-- Opening Marker --
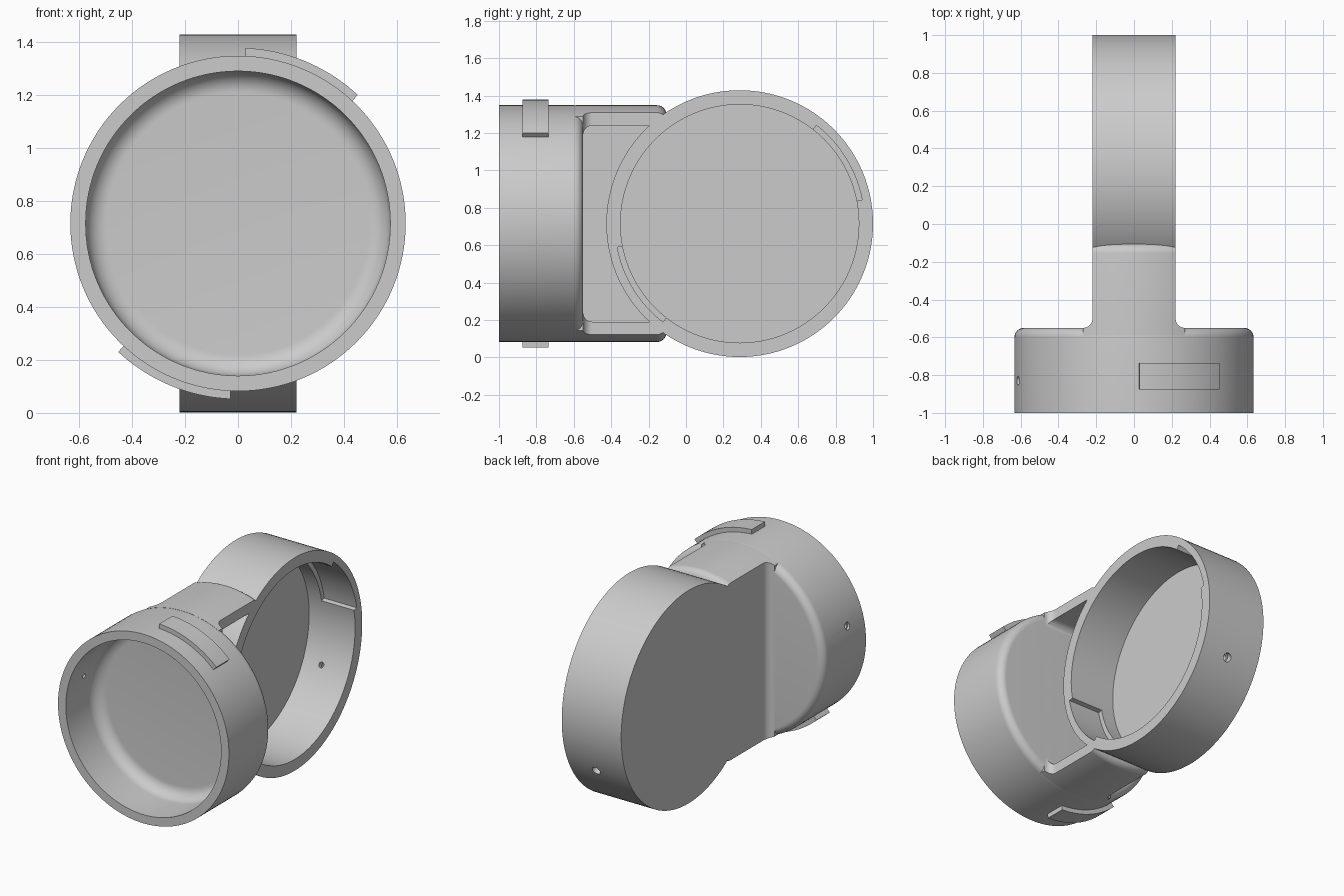
import bpy, bmesh
from math import cos, sin, radians, pi
from mathutils import Matrix, Vector

old = bpy.data.objects.get("Cube")
if old:
    bpy.data.objects.remove(old, do_unlink=True)

grey = bpy.data.materials.new("plain grey")
grey.use_nodes = True
grey.diffuse_color = (0.6, 0.6, 0.6, 1)
grey.node_tree.nodes["Principled BSDF"].inputs["Base Color"].default_value = (0.6, 0.6, 0.6, 1)

MID = 0.715
# Local x, y span the circle and local z runs along the cup axis
FRONT = Matrix(((1, 0, 0, 0), (0, 0, 1, 0), (0, 1, 0, MID), (0, 0, 0, 1)))
REAR = Matrix(((0, 0, 1, 0), (1, 0, 0, 0.287), (0, 1, 0, MID), (0, 0, 0, 1)))


def arc(cx, cy, r, a0, a1, n=10):
    angles = [radians(a0 + (a1 - a0) * i / n) for i in range(n + 1)]
    return [(cx + r * cos(a), cy + r * sin(a)) for a in angles]


def finish(name, bm, matrix):
    bmesh.ops.transform(bm, matrix=matrix, verts=bm.verts)
    bmesh.ops.remove_doubles(bm, verts=bm.verts, dist=1e-5)
    bmesh.ops.recalc_face_normals(bm, faces=bm.faces)
    mesh = bpy.data.meshes.new(name)
    bm.to_mesh(mesh)
    bm.free()
    mesh.materials.append(grey)
    ob = bpy.data.objects.new(name, mesh)
    bpy.context.collection.objects.link(ob)
    return ob


def lathe(name, profile, matrix, steps=128):
    bm = bmesh.new()
    vs = [bm.verts.new((r, 0, h)) for r, h in profile]
    edges = [bm.edges.new(pair) for pair in zip(vs, vs[1:])]
    bmesh.ops.spin(bm, geom=vs + edges, axis=(0, 0, 1), cent=(0, 0, 0),
                   angle=2 * pi, steps=steps, use_merge=False)
    return finish(name, bm, matrix)


def prism(name, outline, h0, h1, matrix=Matrix()):
    bm = bmesh.new()
    face = bm.faces.new([bm.verts.new((x, y, h0)) for x, y in outline])
    out = bmesh.ops.extrude_face_region(bm, geom=[face])
    moved = [v for v in out["geom"] if isinstance(v, bmesh.types.BMVert)]
    bmesh.ops.translate(bm, vec=(0, 0, h1 - h0), verts=moved)
    return finish(name, bm, matrix)


def band(name, r0, r1, a0, a1, h0, h1, matrix):
    outline = arc(0, 0, r1, a0, a1, 20) + arc(0, 0, r0, a1, a0, 20)
    return prism(name, outline, h0, h1, matrix)


def pin(name, angle, h, r0, r1, width, matrix):
    """Radial tapered pin used to drill a hole through a cup wall."""
    a = radians(angle)
    d = Vector((cos(a), sin(a), 0))
    turn = d.to_track_quat('Z', 'Y').to_matrix().to_4x4()
    place = matrix @ Matrix.Translation((0, 0, h)) @ turn
    return lathe(name, [(0, r0), (width, r0), (width, (r0 + r1) / 2),
                        (width * 1.6, (r0 + r1) / 2), (width * 1.6, r1), (0, r1)], place, 24)


def combine(ob, tool, operation='DIFFERENCE'):
    mod = ob.modifiers.new("cut", 'BOOLEAN')
    mod.operation, mod.solver, mod.object = operation, 'EXACT', tool
    bpy.context.view_layer.objects.active = ob
    bpy.ops.object.modifier_apply(modifier=mod.name)
    bpy.data.objects.remove(tool, do_unlink=True)


# Front cup, open to the front, with a rounded floor and back shoulder
front_cup = lathe("front_cup",
                  [(0, -0.68)] + arc(0.495, -0.76, 0.08, 90, 0)
                  + [(0.575, -1), (0.633, -1)]
                  + arc(0.583, -0.6, 0.05, 0, 90) + [(0, -0.55)], FRONT)
combine(front_cup, pin("front_pin", 166, -0.83, 0.53, 0.7, 0.015, FRONT))

# Rear cup, open to the left, with two locking slots in its wall
rear_cup = lathe("rear_cup",
                 [(0, -0.12), (0.637, -0.12), (0.637, 0.22), (0.713, 0.22),
                  (0.713, -0.22), (0, -0.22)], REAR)
for start in (11, 191):
    combine(rear_cup, band("slot", 0.6, 0.667, start, start + 41, -0.02, 0.3, REAR))
combine(rear_cup, pin("rear_pin", -26, 0.015, 0.6, 0.75, 0.018, REAR))

# Neck: flared slab trimmed to the front cup's round outline
side = [(-0.27, -0.6)] + arc(-0.27, -0.5, 0.05, -90, 0) + [(-0.22, 0.1)]
neck = prism("neck", side + [(-x, y) for x, y in reversed(side)], 0, 1.5)
combine(neck, lathe("trim", [(0, -0.59)] + [(0.633, -0.59)]
                    + arc(0.583, -0.155, 0.05, 0, 90) + [(0, -0.105)], FRONT), 'INTERSECT')
# Clear the rear cup and open a pocket on the left side, leaving two ribs
combine(neck, lathe("clearance", [(0, -0.5), (0.7, -0.5), (0.7, 0.5), (0, 0.5)], REAR))
corner = arc(-0.5, 0.475, 0.05, 180, 90, 6)
pocket = [(0.1, -0.525)] + [(y, -z) for y, z in reversed(corner)] + corner + [(0.1, 0.525)]
shift = Matrix.Translation((0, -0.287, 0))
combine(neck, prism("pocket", pocket, -0.12, 0.5, shift @ REAR))

# Raised locking tabs on the front cup
tabs = [band("locking_tab_" + n, 0.62, 0.663, a, a + 40.5, -0.875, -0.735, FRONT)
        for n, a in (("top", 47), ("bottom", 227))]

bpy.ops.object.select_all(action='DESELECT')
for ob in [front_cup, rear_cup, neck] + tabs:
    ob.select_set(True)
bpy.context.view_layer.objects.active = front_cup
bpy.ops.object.shade_smooth_by_angle(angle=radians(30))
-- Closing Marker --
The answer should contain all the material above, copied exactly, and no images.

import bpy, bmesh
from math import cos, sin, radians, pi
from mathutils import Matrix, Vector

old = bpy.data.objects.get("Cube")
if old:
    bpy.data.objects.remove(old, do_unlink=True)

grey = bpy.data.materials.new("plain grey")
grey.use_nodes = True
grey.diffuse_color = (0.6, 0.6, 0.6, 1)
grey.node_tree.nodes["Principled BSDF"].inputs["Base Color"].default_value = (0.6, 0.6, 0.6, 1)

MID = 0.715
# Local x, y span the circle and local z runs along the cup axis
FRONT = Matrix(((1, 0, 0, 0), (0, 0, 1, 0), (0, 1, 0, MID), (0, 0, 0, 1)))
REAR = Matrix(((0, 0, 1, 0), (1, 0, 0, 0.287), (0, 1, 0, MID), (0, 0, 0, 1)))


def arc(cx, cy, r, a0, a1, n=10):
    angles = [radians(a0 + (a1 - a0) * i / n) for i in range(n + 1)]
    return [(cx + r * cos(a), cy + r * sin(a)) for a in angles]


def finish(name, bm, matrix):
    bmesh.ops.transform(bm, matrix=matrix, verts=bm.verts)
    bmesh.ops.remove_doubles(bm, verts=bm.verts, dist=1e-5)
    bmesh.ops.recalc_face_normals(bm, faces=bm.faces)
    mesh = bpy.data.meshes.new(name)
    bm.to_mesh(mesh)
    bm.free()
    mesh.materials.append(grey)
    ob = bpy.data.objects.new(name, mesh)
    bpy.context.collection.objects.link(ob)
    return ob


def lathe(name, profile, matrix, steps=128):
    bm = bmesh.new()
    vs = [bm.verts.new((r, 0, h)) for r, h in profile]
    edges = [bm.edges.new(pair) for pair in zip(vs, vs[1:])]
    bmesh.ops.spin(bm, geom=vs + edges, axis=(0, 0, 1), cent=(0, 0, 0),
                   angle=2 * pi, steps=steps, use_merge=False)
    return finish(name, bm, matrix)


def prism(name, outline, h0, h1, matrix=Matrix()):
    bm = bmesh.new()
    face = bm.faces.new([bm.verts.new((x, y, h0)) for x, y in outline])
    out = bmesh.ops.extrude_face_region(bm, geom=[face])
    moved = [v for v in out["geom"] if isinstance(v, bmesh.types.BMVert)]
    bmesh.ops.translate(bm, vec=(0, 0, h1 - h0), verts=moved)
    return finish(name, bm, matrix)


def band(name, r0, r1, a0, a1, h0, h1, matrix):
    outline = arc(0, 0, r1, a0, a1, 20) + arc(0, 0, r0, a1, a0, 20)
    return prism(name, outline, h0, h1, matrix)


def pin(name, angle, h, r0, r1, width, matrix):
    """Radial tapered pin used to drill a hole through a cup wall."""
    a = radians(angle)
    d = Vector((cos(a), sin(a), 0))
    turn = d.to_track_quat('Z', 'Y').to_matrix().to_4x4()
    place = matrix @ Matrix.Translation((0, 0, h)) @ turn
    return lathe(name, [(0, r0), (width, r0), (width, (r0 + r1) / 2),
                        (width * 1.6, (r0 + r1) / 2), (width * 1.6, r1), (0, r1)], place, 24)


def combine(ob, tool, operation='DIFFERENCE'):
    mod = ob.modifiers.new("cut", 'BOOLEAN')
    mod.operation, mod.solver, mod.object = operation, 'EXACT', tool
    bpy.context.view_layer.objects.active = ob
    bpy.ops.object.modifier_apply(modifier=mod.name)
    bpy.data.objects.remove(tool, do_unlink=True)


# Front cup, open to the front, with a rounded floor and back shoulder
front_cup = lathe("front_cup",
                  [(0, -0.68)] + arc(0.495, -0.76, 0.08, 90, 0)
                  + [(0.575, -1), (0.633, -1)]
                  + arc(0.583, -0.6, 0.05, 0, 90) + [(0, -0.55)], FRONT)
combine(front_cup, pin("front_pin", 166, -0.83, 0.53, 0.7, 0.015, FRONT))

# Rear cup, open to the left, with two locking slots in its wall
rear_cup = lathe("rear_cup",
                 [(0, -0.12), (0.637, -0.12), (0.637, 0.22), (0.713, 0.22),
                  (0.713, -0.22), (0, -0.22)], REAR)
for start in (11, 191):
    combine(rear_cup, band("slot", 0.6, 0.667, start, start + 41, -0.02, 0.3, REAR))
combine(rear_cup, pin("rear_pin", -26, 0.015, 0.6, 0.75, 0.018, REAR))

# Neck: flared slab trimmed to the front cup's round outline
side = [(-0.27, -0.6)] + arc(-0.27, -0.5, 0.05, -90, 0) + [(-0.22, 0.1)]
neck = prism("neck", side + [(-x, y) for x, y in reversed(side)], 0, 1.5)
combine(neck, lathe("trim", [(0, -0.59)] + [(0.633, -0.59)]
                    + arc(0.583, -0.155, 0.05, 0, 90) + [(0, -0.105)], FRONT), 'INTERSECT')
# Clear the rear cup and open a pocket on the left side, leaving two ribs
combine(neck, lathe("clearance", [(0, -0.5), (0.7, -0.5), (0.7, 0.5), (0, 0.5)], REAR))
corner = arc(-0.5, 0.475, 0.05, 180, 90, 6)
pocket = [(0.1, -0.525)] + [(y, -z) for y, z in reversed(corner)] + corner + [(0.1, 0.525)]
shift = Matrix.Translation((0, -0.287, 0))
combine(neck, prism("pocket", pocket, -0.12, 0.5, shift @ REAR))

# Raised locking tabs on the front cup
tabs = [band("locking_tab_" + n, 0.62, 0.663, a, a + 40.5, -0.875, -0.735, FRONT)
        for n, a in (("top", 47), ("bottom", 227))]

bpy.ops.object.select_all(action='DESELECT')
for ob in [front_cup, rear_cup, neck] + tabs:
    ob.select_set(True)
bpy.context.view_layer.objects.active = front_cup
bpy.ops.object.shade_smooth_by_angle(angle=radians(30))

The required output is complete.